Records for this exercise:
□ □ □ □ □

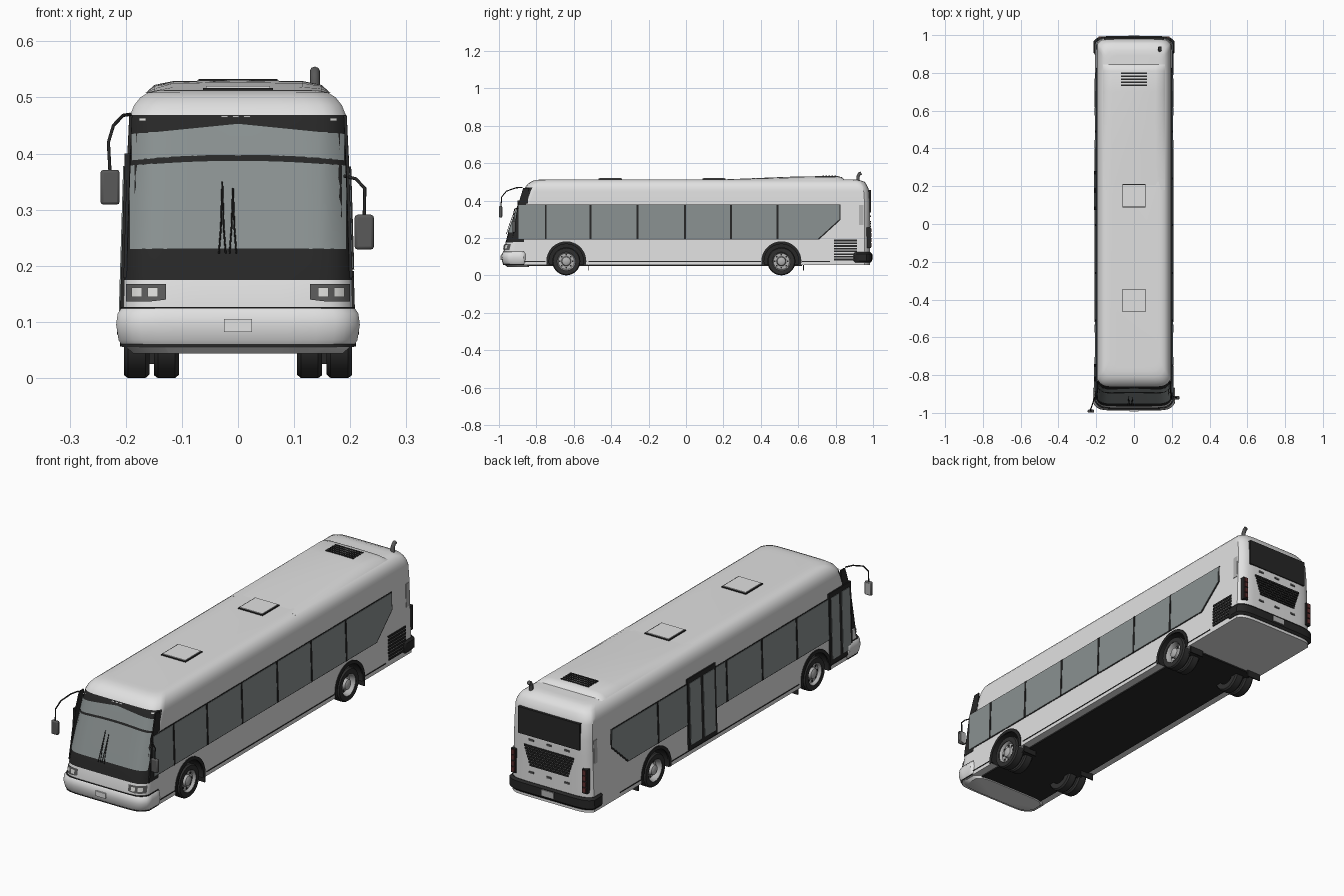
import bpy, bmesh, math
from mathutils import Vector

if "Cube" in bpy.data.objects:
    bpy.data.objects.remove(bpy.data.objects["Cube"])


def material(name, r, g, b):
    m = bpy.data.materials.new(name)
    m.use_nodes = True
    m.diffuse_color = (r, g, b, 1)
    m.node_tree.nodes["Principled BSDF"].inputs["Base Color"].default_value = (r, g, b, 1)
    return m


WHITE = material("white paint", .75, .75, .75)
GLASS = material("grey glass", .25, .28, .28)
BLACK = material("black trim", .02, .02, .02)
RUBBER = material("tyre rubber", .03, .03, .03)
SILVER = material("silver metal", .45, .45, .45)
GREY = material("dark grey", .1, .1, .1)
LAMP = material("clear lamp", .7, .7, .68)
RED = material("dark red lamp", .12, .03, .03)


def make(name, verts, faces, mat):
    me = bpy.data.meshes.new(name)
    me.from_pydata(verts, [], faces)
    bm = bmesh.new()
    bm.from_mesh(me)
    bmesh.ops.remove_doubles(bm, verts=bm.verts, dist=1e-5)
    bmesh.ops.recalc_face_normals(bm, faces=bm.faces)
    bm.to_mesh(me)
    bm.free()
    me.materials.append(mat)
    ob = bpy.data.objects.new(name, me)
    bpy.context.collection.objects.link(ob)
    return ob


def bridge(rings, caps=True):
    """Skin closed rings of equal length."""
    n = len(rings[0])
    faces = [(k * n + i, k * n + (i + 1) % n, (k + 1) * n + (i + 1) % n, (k + 1) * n + i)
             for k in range(len(rings) - 1) for i in range(n)]
    if caps:
        faces += [tuple(range(n))[::-1], tuple(range((len(rings) - 1) * n, len(rings) * n))]
    return [p for r in rings for p in r], faces


def boxes(name, items, mat):
    """Several boxes in one mesh, each (x0, x1, y0, y1, z0, z1)."""
    verts, faces = [], []
    for x0, x1, y0, y1, z0, z1 in items:
        v, f = bridge([[(x0, y0, z), (x1, y0, z), (x1, y1, z), (x0, y1, z)] for z in (z0, z1)])
        faces += [tuple(i + len(verts) for i in q) for q in f]
        verts += v
    return make(name, verts, faces, mat)


def lerp(table, z):
    for (a, ya), (b, yb) in zip(table, table[1:]):
        if z <= b:
            return ya + (yb - ya) * max(0, z - a) / (b - a)
    return table[-1][1]


# Body outline: front and rear profiles, and half width by height
FRONT = [(.055, -.975), (.13, -.975), (.175, -.965), (.232, -.95), (.45, -.87),
         (.47, -.86), (.487, -.848), (.5, -.83), (.509, -.81), (.512, -.78)]
REAR = [(.055, .985), (.38, .985), (.45, .98), (.48, .97), (.5, .955), (.512, .92)]
SHOULDER, ROOF = .45, .512
COLS = [.4, .65, .8, .88, .93, .97, 1]
COLS = [-s for s in reversed(COLS)] + [0] + COLS


def half_width(z):
    if z <= SHOULDER:
        return .205 - .03 * (z - .1)
    t = min(1, (z - SHOULDER) / (ROOF - SHOULDER))
    return .1445 + .05 * math.sqrt(1 - t * t)


def front_y(x, z):
    return lerp(FRONT, z) + .04 * abs(x / half_width(z)) ** 10


def loop(z, out=0, yf=None, yr=None):
    w = half_width(z) + out
    f = lerp(FRONT, z) - out if yf is None else yf
    r = lerp(REAR, z) + out if yr is None else yr
    pts = [(s * w, f + .04 * abs(s) ** 10, z) for s in COLS]
    pts += [(w, f + .06, z), (w, r - .05, z)]
    pts += [(s * w, r - .03 * abs(s) ** 10, z) for s in reversed(COLS)]
    return pts + [(-w, r - .05, z), (-w, f + .06, z)]


def band(name, levels, mat, yf=None, yr=None):
    return make(name, *bridge([loop(z, o, yf, yr) for z, o in levels]), mat)


levels = [.055, .09, .13, .175, .232, .31, .38]
levels += [SHOULDER + (ROOF - SHOULDER) * math.sin(math.radians(a)) for a in range(0, 91, 18)]
rings = [loop(z) for z in levels]
rings.append([(x * .9, y * .97, z + .001) for x, y, z in rings[-1]])
body = make("body_shell", *bridge(rings), WHITE)
body.data.materials.append(BLACK)

# Wheel wells cut from the body
WHEELS = (-.64, .51)
for wy in WHEELS:
    for s in (-1, 1):
        ring = [[(s * x, wy + .096 * math.cos(a * math.pi / 20), .075 + .096 * math.sin(a * math.pi / 20))
                 for a in range(40)] for x in (.085, .3)]
        cut = make("well_cutter", *bridge(ring), WHITE)
        cut.data.materials.append(BLACK)
        for p in cut.data.polygons:
            p.material_index = 1
        cut.hide_render = True
        mod = body.modifiers.new("well", 'BOOLEAN')
        mod.operation, mod.solver, mod.object = 'DIFFERENCE', 'EXACT', cut
        bpy.context.view_layer.objects.active = body
        bpy.ops.object.modifier_apply(modifier=mod.name)
        bpy.data.objects.remove(cut)
# Black mask round the windscreen
for p in body.data.polygons:
    if p.center.y < -.8 and .175 < p.center.z < .469 and p.normal.y < -.2:
        p.material_index = 1


def side_plate(name, pts, s, mat, off=.002):
    return make(name, *bridge([[(s * (half_width(z) + o), y, z) for y, z in pts]
                               for o in (-.004, off)]), mat)


def rect(y0, y1, z0, z1):
    return [(y0, z0), (y1, z0), (y1, z1), (y0, z1)]


def front_plate(name, x0, x1, lo, hi, mat, off=.003, n=16, rows=4):
    verts = []
    for i in range(n + 1):
        x = x0 + (x1 - x0) * i / n
        for j in range(rows + 1):
            z = lo(x) + (hi(x) - lo(x)) * j / rows
            verts.append((x, front_y(x, z) - off, z))
    r = rows + 1
    faces = [(i * r + j, (i + 1) * r + j, (i + 1) * r + j + 1, i * r + j + 1)
             for i in range(n) for j in range(rows)]
    return make(name, verts, faces, mat)


def tube(name, pts, radius, mat):
    cu = bpy.data.curves.new(name, 'CURVE')
    cu.dimensions, cu.bevel_depth, cu.bevel_resolution, cu.use_fill_caps = '3D', radius, 2, True
    sp = cu.splines.new('POLY')
    sp.points.add(len(pts) - 1)
    for p, c in zip(sp.points, pts):
        p.co = (*c, 1)
    cu.materials.append(mat)
    ob = bpy.data.objects.new(name, cu)
    bpy.context.collection.objects.link(ob)


# Windscreen, destination window and front lamps
front_plate("windscreen", -.193, .193, lambda x: .23, lambda x: .388 - .25 * x * x, GLASS)
front_plate("destination_window", -.19, .19, lambda x: .397 - .25 * x * x,
            lambda x: .454 - .1 * abs(x), GLASS)
for s in (-1, 1):
    front_plate("headlight_housing", s * .128, s * .2, lambda x: .136 + .12 * max(0, .16 - abs(x)),
                lambda x: .168, GREY, .004)
    for x in (.152, .181):
        front_plate("headlight_lens", s * x - .009, s * x + .009, lambda x: .144, lambda x: .161, LAMP, .007, 4)
    front_plate("corner_marker", s * .17 - .006, s * .17 + .006, lambda x: .458, lambda x: .463, LAMP, .005, 2)
for x in (-.024, -.004, .016):
    front_plate("roof_marker", x - .006, x + .006, lambda x: .464, lambda x: .468, SILVER, .005, 2)
for x, top in ((-.028, .35), (-.009, .338)):
    for dx in (-.006, .006):
        tube("wiper", [(x + a, front_y(0, z) - .008, z) for a, z in
                       ((dx, .222), (dx * .4, .27), (0, top))], .0015, BLACK)

# Bumpers, lower lip and seams
band("front_bumper", [(.06, .002), (.068, .007), (.095, .012), (.115, .01), (.124, .004)], WHITE, yr=-.84)
band("front_seam", [(.122, .004), (.127, .004)], BLACK, yr=-.84)
band("lower_seam", [(.056, .003), (.061, .003)], BLACK, yr=-.84)
band("front_lip", [(.044, -.02), (.056, -.006)], WHITE, yr=-.84)
band("rear_bumper", [(.068, .002), (.078, .01), (.115, .01), (.124, .002)], BLACK, yf=.87)
boxes("front_registration_plate", [(-.025, .025, -.992, -.98, .082, .105)], WHITE)
boxes("rear_registration_plate", [(-.03, .03, .99, .999, .085, .112)], SILVER)

# Underside
boxes("floor_pan", [(-.17, .17, -.93, .62, .049, .057)], BLACK)

# Side windows, pillars, skirts and corner panels
GLAZING = [(-.895, .195), (.705, .195), (.82, .3), (.82, .375), (-.895, .375)]
MASK = [(-.93, .178), (-.865, .178), (-.865, .38), (-.845, .385), (-.84, .468), (-.87, .468), (-.9, .37)]
for s in (-1, 1):
    side_plate("front_pillar", MASK, s, BLACK, .0015)
    rim = [(y + (.006 if y > 0 else -.004), z + (.004 if z > .3 else -.004)) for y, z in GLAZING]
    side_plate("window_surround", rim, s, BLACK, .0015)
    side_plate("side_glass", GLAZING, s, GLASS, .003)
    for y in (-.75, -.51, -.26, -.005, .24, .49):
        side_plate("window_pillar", rect(y - .005, y + .005, .193, .377), s, BLACK, .005)
    for y0, y1 in ((-.52, .4), (-.9, -.75), (.62, .77)):
        side_plate("skirt_line", rect(y0, y1, .072, .076), s, BLACK)
    side_plate("rear_corner_panel", rect(.925, .95, .27, .375), s, SILVER)
# Engine grille on the left side
for i in range(8):
    z = .08 + i * .0145
    side_plate("side_grille_slat", rect(.79, .915, z, z + .009), 1, BLACK, .004)

# Doors on the right side
for name, y0, y1 in (("front_door", -.9, -.74), ("middle_door", .075, .28)):
    side_plate(name, rect(y0, y1, .078, .4), -1, BLACK, .006)
    mid = (y0 + y1) / 2
    for a, b in ((y0 + .014, mid - .01), (mid + .01, y1 - .014)):
        side_plate(name + "_glass", rect(a, b, .1, .378), -1, GLASS, .008)

# Rear window, grille and lamps
boxes("rear_window", [(-.155, .155, .97, .99, .335, .455)], BLACK)
boxes("rear_grille", [(-.125 + .004 * k, .125 - .004 * k, .98, .99, .283 - k * .012, .291 - k * .012)
                      for k in range(8)], BLACK)
boxes("rear_latches", [(x - .012, x + .012, .98, .989, z, z + .008)
                       for x in (-.09, 0, .09) for z in (.165, .312)], GREY)
for s in (-1, 1):
    boxes("tail_lamp_housing", [(s * .18 - .012, s * .18 + .012, .965, .988, .145, .255)], BLACK)
    boxes("tail_lamps", [(s * .18 - .008, s * .18 + .008, .97, .992, z, z + .02)
                         for z in (.152, .179, .206, .231)], RED)

# Roof hump, vent, hatches and exhaust
hump = [[(x * .165, y, .508 if abs(x) == 1 else ROOF + h * f) for x, f in
         ((-1, 0), (-.9, .55), (-.7, .9), (0, 1), (.7, .9), (.9, .55), (1, 0))]
        for y, h in ((.18, .0), (.35, .007), (.55, .015), (.7, .018), (.81, .019), (.835, .012), (.845, 0))]
make("roof_hump", *bridge(hump), WHITE)
boxes("roof_vent", [(-.07, .07, .73 + i * .016, .739 + i * .016, .52, .533) for i in range(5)], BLACK)
for y in (.15, -.405):
    boxes("hatch_frame", [(-.062, .062, y - .062, y + .062, .51, .517)], BLACK)
    boxes("roof_hatch", [(-.057, .057, y - .057, y + .057, .51, .52)], WHITE)
tube("exhaust_pipe", [(.137, .92, .49), (.137, .92, .53), (.137, .927, .542), (.137, .937, .547)], .009, GREY)


# Wheels, arches and mud flaps
def lathe(name, profile, s, wy, mat):
    rings = [[(s * x, wy + r * math.cos(a * math.pi / 18), .075 + r * math.sin(a * math.pi / 18))
              for a in range(36)] for r, x in profile]
    return make(name, *bridge(rings, False), mat)


def tyre(name, x, s, wy):
    lathe(name, [(.045, x - .045), (.069, x - .045), (.075, x - .038), (.075, x - .007),
                 (.07, x), (.049, x)], s, wy, RUBBER)


for wy in WHEELS:
    rear = wy > 0
    axle = "rear" if rear else "front"
    boxes(axle + "_axle", [(-.17, .17, wy - .015, wy + .015, .06, .09)], BLACK)
    for s in (-1, 1):
        tyre(axle + "_tyre", .203, s, wy)
        tyre(axle + "_inner_tyre", .15, s, wy)
        dish = .175 if rear else .188
        lathe(axle + "_rim", [(.05, .201), (.045, .195), (.043, dish), (.026, dish), (.022, .198),
                              (.012, .203), (0, .203)], s, wy, SILVER)
        nuts = [(wy + .035 * math.cos(a * math.pi / 4), .075 + .035 * math.sin(a * math.pi / 4)) for a in range(8)]
        boxes(axle + "_rim_holes", [(s * dish - .003, s * dish + .003, y - .004, y + .004, z - .004, z + .004)
                                    for y, z in nuts], BLACK)
        arc = [math.radians(a) for a in range(-10, 191, 10)]
        rim = [(wy + .107 * math.cos(a), .075 + .107 * math.sin(a)) for a in arc]
        rim += [(wy + .092 * math.cos(a), .075 + .092 * math.sin(a)) for a in reversed(arc)]
        side_plate(axle + "_wheel_arch", rim, s, BLACK, .004)
        boxes(axle + "_mud_flap", [(s * .165 - .035, s * .165 + .035, wy + .115, wy + .12, .025, .07)], BLACK)

# Mirrors on bent arms
tube("right_mirror_arm", [(-.192, -.875, .47), (-.205, -.91, .468), (-.222, -.96, .45),
                          (-.231, -.985, .42), (-.228, -.99, .365)], .003, BLACK)
tube("left_mirror_arm", [(.19, -.89, .36), (.21, -.915, .355), (.226, -.92, .338), (.225, -.92, .285)], .003, BLACK)
for name, x, y, z in (("right_mirror", -.228, -.991, .34), ("left_mirror", .225, -.92, .26)):
    m = boxes(name, [(x - .017, x + .017, y - .008, y + .008, z - .031, z + .031)], GREY)
    bev = m.modifiers.new("round", 'BEVEL')
    bev.width, bev.segments = .005, 2
    boxes(name + "_glass", [(x - .013, x + .013, y + .007, y + .009, z - .026, z + .026)], SILVER)

# Smooth shading with sharp creases
bpy.ops.object.select_all(action='DESELECT')
for ob in bpy.context.collection.objects:
    if ob.type == 'MESH':
        ob.select_set(True)
bpy.context.view_layer.objects.active = body
bpy.ops.object.shade_smooth_by_angle(angle=math.radians(35))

□ □ □ □ □

Task item: Would you retype exactly the lines above, from the line with "for a, z in" to the line with "(.124, .004)], WHITE, yr=-.84)", with both end lines kept and nothing more?

Result:
        tube("wiper", [(x + a, front_y(0, z) - .008, z) for a, z in
                       ((dx, .222), (dx * .4, .27), (0, top))], .0015, BLACK)

# Bumpers, lower lip and seams
band("front_bumper", [(.06, .002), (.068, .007), (.095, .012), (.115, .01), (.124, .004)], WHITE, yr=-.84)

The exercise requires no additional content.